Dataset records

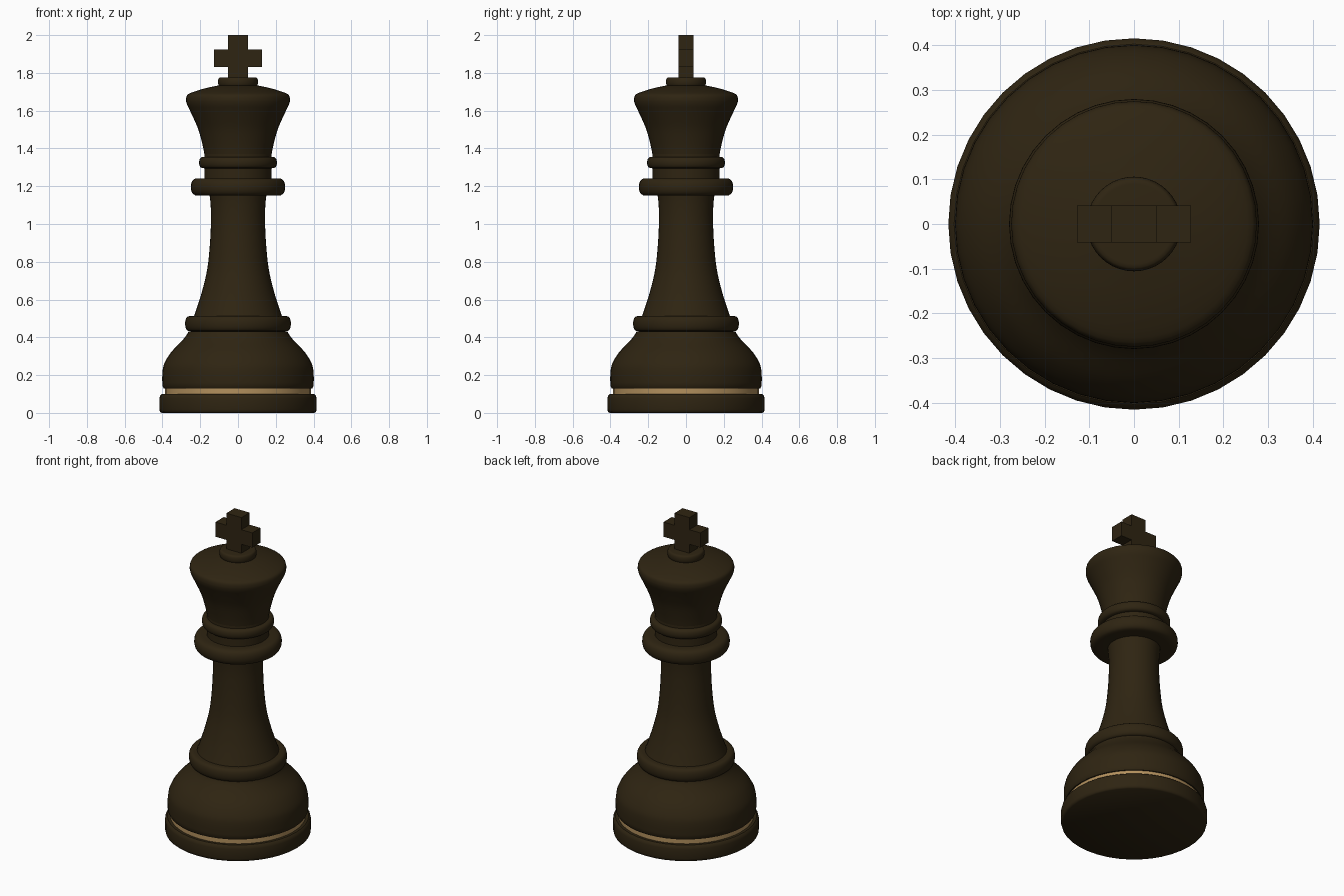
import bpy, bmesh, math

if "Cube" in bpy.data.objects:
    bpy.data.objects.remove(bpy.data.objects["Cube"])

SIDES = 40


def material(name, rgb):
    m = bpy.data.materials.new(name)
    m.diffuse_color = (*rgb, 1)
    m.use_nodes = True
    m.node_tree.nodes["Principled BSDF"].inputs["Base Color"].default_value = m.diffuse_color
    return m


DARK = material("dark wood", (0.028, 0.018, 0.006))
TAN = material("tan inlay", (0.45, 0.28, 0.11))


def finish(name, bm, mat, angle=40):
    mesh = bpy.data.meshes.new(name)
    bm.to_mesh(mesh)
    bm.free()
    mesh.materials.append(mat)
    ob = bpy.data.objects.new(name, mesh)
    bpy.context.collection.objects.link(ob)
    bpy.ops.object.select_all(action='DESELECT')
    ob.select_set(True)
    bpy.context.view_layer.objects.active = ob
    bpy.ops.object.shade_smooth_by_angle(angle=math.radians(angle))
    return ob


def lathe(name, profile, mat, angle=40):
    """Turn (radius, height) points, listed from bottom to top, about z."""
    bm = bmesh.new()
    rows = []
    for r, z in profile:
        n = SIDES if r > 0 else 1
        rows.append([bm.verts.new((r * math.cos(2 * math.pi * k / SIDES),
                                   r * math.sin(2 * math.pi * k / SIDES), z)) for k in range(n)])
    for a, b in zip(rows, rows[1:]):
        for k in range(SIDES):
            j = (k + 1) % SIDES
            ring = [a[k % len(a)], a[j % len(a)], b[j % len(b)], b[k % len(b)]]
            bm.faces.new(list(dict.fromkeys(ring)))
    return finish(name, bm, mat, angle)


def bulge(r_in, r_out, z0, z1, n=10):
    """Rounded ring outline between two heights."""
    pts = []
    for i in range(n + 1):
        t = math.pi * (i / n - 0.5)
        c, s = math.cos(t), math.sin(t)
        pts.append((r_in + (r_out - r_in) * c ** 0.6 if c > 1e-6 else r_in,
                    (z0 + z1) / 2 + (z1 - z0) / 2 * s))
    return pts


def smooth(pts, steps=4):
    """Flowing curve through the points."""
    p = [pts[0]] + pts + [pts[-1]]
    out = []
    for i in range(1, len(p) - 2):
        for s in range(steps):
            t = s / steps
            out.append(tuple(0.5 * (2 * b + (c - a) * t + (2 * a - 5 * b + 4 * c - d) * t * t
                                    + (3 * b - a - 3 * c + d) * t ** 3)
                             for a, b, c, d in zip(p[i - 1], p[i], p[i + 1], p[i + 2])))
    return out + [pts[-1]]


# Base disc and inlaid band
lathe("base_disc", [(0, 0), (0.405, 0), (0.413, 0.006), (0.416, 0.018), (0.416, 0.078),
                    (0.412, 0.092), (0.403, 0.1), (0.386, 0.1)], DARK)
lathe("inlay_band", [(0.386, 0.1), (0.386, 0.13)], TAN)

# Domed foot
lathe("foot", [(0.386, 0.13), (0.393, 0.13), (0.4, 0.142)]
      + smooth([(0.401, 0.16), (0.4, 0.215), (0.39, 0.262), (0.355, 0.32),
                (0.3, 0.378), (0.272, 0.413), (0.262, 0.432)]), DARK)
lathe("foot_ring", [(0.262, 0.432)] + bulge(0.25, 0.28, 0.432, 0.513) + [(0.233, 0.513)], DARK)

# Concave stem
lathe("stem", smooth([(0.233, 0.513), (0.215, 0.565), (0.19, 0.645), (0.163, 0.76),
                      (0.149, 0.89), (0.143, 1.02), (0.145, 1.1), (0.15, 1.15)]), DARK)

# Collars and neck
lathe("large_collar", [(0.15, 1.15)] + bulge(0.205, 0.25, 1.15, 1.242) + [(0.178, 1.242)], DARK)
lathe("neck", [(0.178, 1.242), (0.178, 1.295)], DARK)
lathe("small_collar", bulge(0.178, 0.206, 1.295, 1.355) + [(0.178, 1.37)], DARK)

# Flared head with a shallow domed top
lathe("head", smooth([(0.178, 1.37), (0.188, 1.42), (0.21, 1.5), (0.24, 1.57), (0.268, 1.628)])
      + smooth([(0.275, 1.65), (0.273, 1.675), (0.255, 1.692), (0.18, 1.717), (0.095, 1.735)], 3), DARK)
lathe("finial_button", bulge(0.09, 0.106, 1.728, 1.776) + [(0, 1.776)], DARK)

# Cross: one plus-shaped outline, extruded through its depth
W, A, D = 0.052, 0.128, 0.041
half = [(W, 1.765), (W, 1.832), (A, 1.832), (A, 1.924), (W, 1.924), (W, 2.0)]
outline = half + [(-x, z) for x, z in reversed(half)]
bm = bmesh.new()
front = bm.faces.new([bm.verts.new((x, -D, z)) for x, z in outline])
ext = bmesh.ops.extrude_face_region(bm, geom=[front], use_keep_orig=True)
for v in ext["geom"]:
    if isinstance(v, bmesh.types.BMVert):
        v.co.y = D
bmesh.ops.recalc_face_normals(bm, faces=bm.faces)
finish("cross", bm, DARK, 30)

### WHAT THE TASK ASKS
Please reproduce the entries above exactly, from their first line to the line holding "m.use_nodes = True" inclusive, and nothing else; the pictures stay out.

### YOUR SOLUTION
import bpy, bmesh, math

if "Cube" in bpy.data.objects:
    bpy.data.objects.remove(bpy.data.objects["Cube"])

SIDES = 40


def material(name, rgb):
    m = bpy.data.materials.new(name)
    m.diffuse_color = (*rgb, 1)
    m.use_nodes = True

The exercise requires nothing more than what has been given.